Once the people had finished eating, we collected all the plates and utensils; we made it a point not to leave our mess in their homes. We then started a game of bingo. We handed out boards to each person; everyone wanted to be involved because they knew, if they won, they would get a prize. The game went on for a while. I have never seen smiles so big. Little boys were playing baseball with a bat and ball they had just won, women were clutching onto the blankets they had won and the men wore the new hats and T-shirts they had won. A sight instilled in my memory. Their joy and laughter quickly made me forget about their living conditions.
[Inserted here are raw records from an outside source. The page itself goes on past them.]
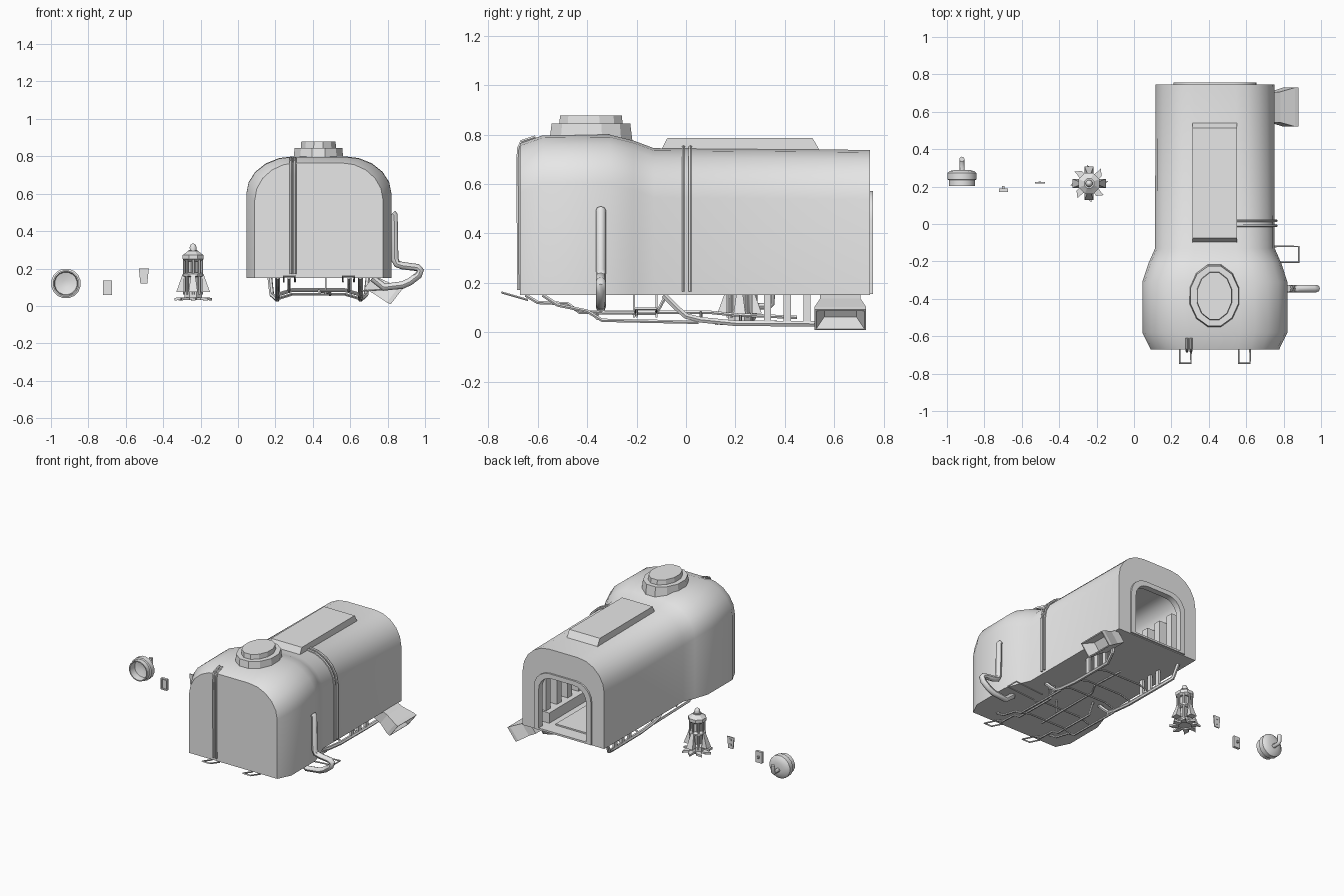
import bpy, bmesh, math
from mathutils import Vector

cube = bpy.data.objects.get("Cube")
if cube:
    bpy.data.objects.remove(cube)

GREY = (0.8, 0.8, 0.8, 1)
metal = bpy.data.materials.new("plain grey")
metal.use_nodes = True
metal.diffuse_color = GREY
metal.node_tree.nodes["Principled BSDF"].inputs["Base Color"].default_value = GREY
CX = 0.4325  # centre line of the cabin


def activate(ob):
    bpy.ops.object.select_all(action='DESELECT')
    ob.select_set(True)
    bpy.context.view_layer.objects.active = ob


def smooth(ob, angle=35):
    activate(ob)
    bpy.ops.object.shade_smooth_by_angle(angle=math.radians(angle))


def loft(name, rings, caps=True):
    """Skin a list of equal point rings."""
    bm = bmesh.new()
    rows = [[bm.verts.new(p) for p in ring] for ring in rings]
    n = len(rows[0])
    for a, b in zip(rows, rows[1:]):
        for i in range(n):
            j = (i + 1) % n
            bm.faces.new((a[i], a[j], b[j], b[i]))
    if caps:
        bm.faces.new(rows[0])
        bm.faces.new(rows[-1])
    bmesh.ops.recalc_face_normals(bm, faces=bm.faces)
    me = bpy.data.meshes.new(name)
    bm.to_mesh(me)
    bm.free()
    me.materials.append(metal)
    ob = bpy.data.objects.new(name, me)
    bpy.context.collection.objects.link(ob)
    return ob


def box(name, x, y, z):
    return loft(name, [[(x[0], y[0], h), (x[1], y[0], h), (x[1], y[1], h), (x[0], y[1], h)] for h in z])


def lathe(name, centre, profile, sides, axis='Z', sy=1.0):
    """Turn (radius, height) pairs around an axis."""
    rings = []
    for r, h in profile:
        ring = []
        for i in range(sides):
            a = 2 * math.pi * (i + 0.5) / sides
            u, v = r * math.cos(a), r * math.sin(a) * sy
            ring.append(Vector(centre) + Vector((u, v, h) if axis == 'Z' else (u, h, v)))
        rings.append(ring)
    return loft(name, rings)


def tube(name, points, radius, sides=8):
    cu = bpy.data.curves.new(name, 'CURVE')
    cu.dimensions = '3D'
    cu.bevel_depth = radius
    cu.bevel_resolution = max(0, sides // 4 - 1)
    cu.use_fill_caps = True
    sp = cu.splines.new('POLY')
    sp.points.add(len(points) - 1)
    for p, co in zip(sp.points, points):
        p.co = (*co, 1)
    ob = bpy.data.objects.new(name, cu)
    bpy.context.collection.objects.link(ob)
    cu.materials.append(metal)
    activate(ob)
    bpy.ops.object.convert(target='MESH')
    smooth(ob, 45)
    return ob


def arch(y, half, bottom, top, rx, rz, steps=5):
    """Upright outline with rounded shoulders."""
    quarter = [math.pi / 2 * i / steps for i in range(steps + 1)]
    side = [(half - rx + rx * math.cos(a), top - rz + rz * math.sin(a)) for a in quarter]
    pts = [(half, bottom)] + side
    pts += [(-u, v) for u, v in reversed(pts)]
    return [(CX + u, y, v) for u, v in pts]


def cut(ob, cutter):
    cutter.hide_render = True
    m = ob.modifiers.new("cut", 'BOOLEAN')
    m.object = cutter
    m.solver = 'EXACT'
    activate(ob)
    bpy.ops.object.modifier_apply(modifier="cut")


# Cabin shell: long barrel with a swollen nose, hollow at the rear
stations = [(-0.672, 0.343, 0.765), (-0.58, 0.388, 0.797), (-0.31, 0.388, 0.8), (-0.21, 0.355, 0.775),
            (-0.13, 0.32, 0.745), (0.745, 0.3175, 0.738)]
body = loft("cabin_shell", [arch(y, h, 0.15, t, h * 0.65, 0.2) for y, h, t in stations])
room = loft("room_cutter", [arch(y, 0.265, 0.168, 0.64, 0.12, 0.12) for y in (-0.5, 0.715)])
door = loft("door_cutter", [arch(y, 0.185, 0.168, 0.54, 0.1, 0.1) for y in (0.6, 0.8)])
rim = loft("doorway_rim", [arch(y, 0.222, 0.155, 0.572, 0.12, 0.12) for y in (0.72, 0.757)])
cut(body, room)
cut(body, door)
cut(rim, door)
for helper in (room, door):
    bpy.data.objects.remove(helper)
smooth(body)
smooth(rim)

# Cabin interior: wall posts, benches and floor plate
for s in (-1, 1):
    for k in range(6):
        y = 0.62 - k * 0.12
        x = sorted((CX + s * 0.265, CX + s * 0.205))
        box("wall_post", x, (y - 0.025, y + 0.025), (0.168, 0.5))
    x = sorted((CX + s * 0.265, CX + s * 0.17))
    box("bench", x, (-0.2, 0.66), (0.168, 0.24))
box("floor_plate", (CX - 0.12, CX + 0.12), (-0.3, 0.66), (0.165, 0.178))

# Roof hatch and sloped roof box
lathe("hatch_base", (0.43, -0.385, 0), [(0.14, 0.765), (0.132, 0.845)], 12, sy=1.25)
lathe("hatch_lid", (0.43, -0.385, 0), [(0.098, 0.84), (0.095, 0.878)], 12, sy=1.36)
loft("roof_box", [[(x, y, z) for x, y in ((0.312, y0), (0.55, y0), (0.55, y1), (0.312, y1))]
                  for y0, y1, z in ((-0.105, 0.545, 0.73), (-0.075, 0.512, 0.787))])

# Twin strips on the nose, twin half hoops on the flank
for x in (0.283, 0.304):
    tube("nose_strip", [(x, -0.677, 0.17), (x, -0.68, 0.7), (x, -0.677, 0.745),
                        (x, -0.665, 0.772), (x, -0.61, 0.79)], 0.008)
for y in (-0.01, 0.018):
    hoop = arch(y, 0.328, 0.165, 0.748, 0.21, 0.2)
    tube("flank_hoop", hoop[:len(hoop) // 2], 0.008)

# Bent side pipe
py = -0.345
tube("side_pipe", [(0.825, py, 0.495), (0.835, py, 0.485), (0.838, py, 0.25), (0.85, py, 0.225), (0.88, py, 0.215),
                   (0.96, py, 0.205), (0.975, py, 0.19), (0.965, py, 0.165), (0.92, py, 0.13),
                   (0.88, py, 0.112), (0.78, py, 0.1), (0.72, py, 0.15)], 0.02, 12)


# Tilted rectangular outlet funnel with a recessed mouth
def outlet(t, half, wide):
    c = Vector((0.715, 0.625, 0.122)).lerp(Vector((0.848, 0.625, 0.05)), t)
    u = Vector((0.61, 0, 0.79)) * half
    v = Vector((0, wide, 0))
    return [c + u + v, c + u - v, c - u - v, c - u + v]


loft("outlet_funnel", [outlet(-0.1, 0.045, 0.082), outlet(0.3, 0.045, 0.082), outlet(0.85, 0.053, 0.104),
                       outlet(1, 0.053, 0.104), outlet(1, 0.046, 0.097), outlet(0.5, 0.03, 0.065)])

# Underside: main runs with hangers, cross bars, front pipes and steps
for s in (-1, 1):
    x = CX + s * 0.222
    run = [(-0.09, 0.15), (-0.04, 0.1), (0, 0.065), (0.06, 0.05), (0.2, 0.036), (0.52, 0.034)]
    tube("belly_pipe", [(x, y, z) for y, z in run] + [(x + s * 0.03, 0.6, 0.06), (x + s * 0.04, 0.64, 0.15)], 0.013)
    for y in (0.33, 0.41, 0.49):
        box("pipe_hanger", (x - 0.008, x + 0.008), (y - 0.015, y + 0.015), (0.035, 0.152))
    x = CX + s * 0.16
    tube("front_pipe", [(x, -0.65, 0.15), (x, -0.6, 0.12), (x, -0.48, 0.115), (x, -0.43, 0.08),
                        (x, -0.12, 0.075), (x, -0.08, 0.15)], 0.008)
    x = CX + s * 0.22
    tube("low_pipe", [(x, -0.58, 0.15), (x, -0.52, 0.11), (x, -0.4, 0.085), (x, -0.34, 0.048),
                      (x, 0.05, 0.04)], 0.008)
    xs = CX + s * 0.158
    tube("front_step", [(xs - 0.03, -0.64, 0.13), (xs - 0.03, -0.745, 0.16), (xs + 0.03, -0.745, 0.16),
                        (xs + 0.03, -0.64, 0.13)], 0.005)
for y, z in ((-0.36, 0.07), (-0.2, 0.08), (0.06, 0.07), (0.22, 0.055), (0.4, 0.05)):
    tube("cross_bar", [(0.21, y, z - 0.015), (0.29, y, z + 0.01), (0.57, y, z + 0.01), (0.655, y, z - 0.015)], 0.006)
tube("centre_pipe", [(CX, -0.4, 0.08), (CX, 0.1, 0.08), (CX + 0.06, 0.2, 0.07), (CX + 0.06, 0.45, 0.06)], 0.008)
tube("side_step", [(0.66, -0.205, 0.08), (0.88, -0.205, 0.095), (0.88, -0.12, 0.095), (0.66, -0.12, 0.08)], 0.005)
for x, y in ((0.47, -0.21), (0.605, -0.12)):
    box("step_bracket", (x - 0.004, x + 0.004), (y - 0.004, y + 0.004), (0.06, 0.152))

# Small tower: core, collars, posts, skirt fins, clawed foot and tip
T = Vector((-0.24, 0.217, 0))
lathe("tower_core", T, [(0.05, 0.04), (0.05, 0.075), (0.032, 0.09), (0.03, 0.25)], 8)
lathe("tower_cap", T, [(0.045, 0.238), (0.06, 0.25), (0.06, 0.272), (0.045, 0.282), (0.028, 0.294)], 8)
lathe("tower_collar", T, [(0.046, 0.155), (0.058, 0.16), (0.058, 0.172), (0.046, 0.178)], 8)
lathe("tower_tip_collar", T, [(0.026, 0.29), (0.026, 0.3)], 8)
smooth(lathe("tower_tip", T, [(0.018, 0.295), (0.019, 0.315), (0.013, 0.328), (0.003, 0.334)], 12), 50)
for k in range(8):
    a = math.pi * k / 4
    out, side = Vector((math.cos(a), math.sin(a), 0)), Vector((-math.sin(a), math.cos(a), 0))

    def at(r, w, z):
        return T + out * r + side * w + Vector((0, 0, z))

    loft("foot_claw", [[at(0.04, -0.018, z), at(0.075, -0.02, z), at(0.1, 0.012, z - 0.004),
                        at(0.078, 0.012, z), at(0.04, 0.018, z)] for z in (0.032, 0.046)])
    tube("tower_post", [at(0.046, 0, 0.06), at(0.046, 0, 0.26)], 0.007)
    if k % 2 == 0:
        loft("skirt_fin", [[at(0.05, w, 0.17), at(0.056, w, 0.17), at(0.09, w * 2.2, 0.075),
                            at(0.05, w * 2.2, 0.075)] for w in (-0.011, 0.011)])

# Round lamp: open cup with a bent stem
L = (-0.92, 0, 0.12)
smooth(lathe("lamp_cup", L, [(0.035, 0.29), (0.066, 0.283), (0.08, 0.272), (0.08, 0.238), (0.071, 0.234), (0.071, 0.203),
                             (0.064, 0.203), (0.06, 0.25), (0.02, 0.262)], 16, 'Y'), 30)
tube("lamp_stem", [(-0.92, 0.28, 0.105), (-0.92, 0.335, 0.105), (-0.92, 0.346, 0.116), (-0.92, 0.346, 0.16)], 0.014, 12)

# Small framed switch
box("switch_back", (-0.717, -0.681), (0.18, 0.19), (0.062, 0.133))
for x in (-0.719, -0.679):
    box("switch_side", (x - 0.004, x + 0.004), (0.172, 0.19), (0.058, 0.137))
for z in (0.062, 0.133):
    box("switch_end", (-0.723, -0.675), (0.172, 0.19), (z - 0.004, z + 0.004))
box("switch_lever", (-0.705, -0.693), (0.188, 0.202), (0.09, 0.106))

# Thin tapered plate with studs
loft("tapered_plate", [[(-0.53, y, 0.2), (-0.477, y, 0.2), (-0.485, y, 0.12), (-0.522, y, 0.12)]
                       for y in (0.216, 0.224)])
for z in (0.14, 0.175):
    box("plate_stud", (-0.51, -0.497), (0.222, 0.228), (z, z + 0.012))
They were all so happy that my youth group would take time out of our schedules to be with them.

A Joyful Noise

All of a sudden, we heard loud bangs and whistling noises; the men and children all grabbed pieces of trash from the garbage to make music. They wanted to perform for us. It was better than the production of the Broadway musical Stomp. The women were dancing, the kids were laughing and my youth group and I were being moved to tears by their act of gratitude. After all, we had only done something so very small, not worthy of anything but a thank you.

I can still hear the drums in my mind. I can still remember calling out bingo numbers. I can still see the ocean. God showed me, on that day, what the world is all about. The world will always be full of wonders and happiness but also have just as much suffering and pain. We wouldn’t be able to appreciate the wonderful things if we didn’t go through difficult times. The Lord showed me the juxtaposition between the ocean and the dump, just as he showed me the fine line between what’s good in creation and what’s broken.

Past Alliance Life Issues

Share

Get Involved...

Pray.

We cannot “Live the Call Together” unless prayer is central to all we do.
Pray with us »

Serve.

Is God calling you to service? We’re here to help you connect your passion with God’s purpose.
Serve with The Alliance »

Give.

Help build Christ’s Church by supporting the ministry and workers of The Alliance.
Give today »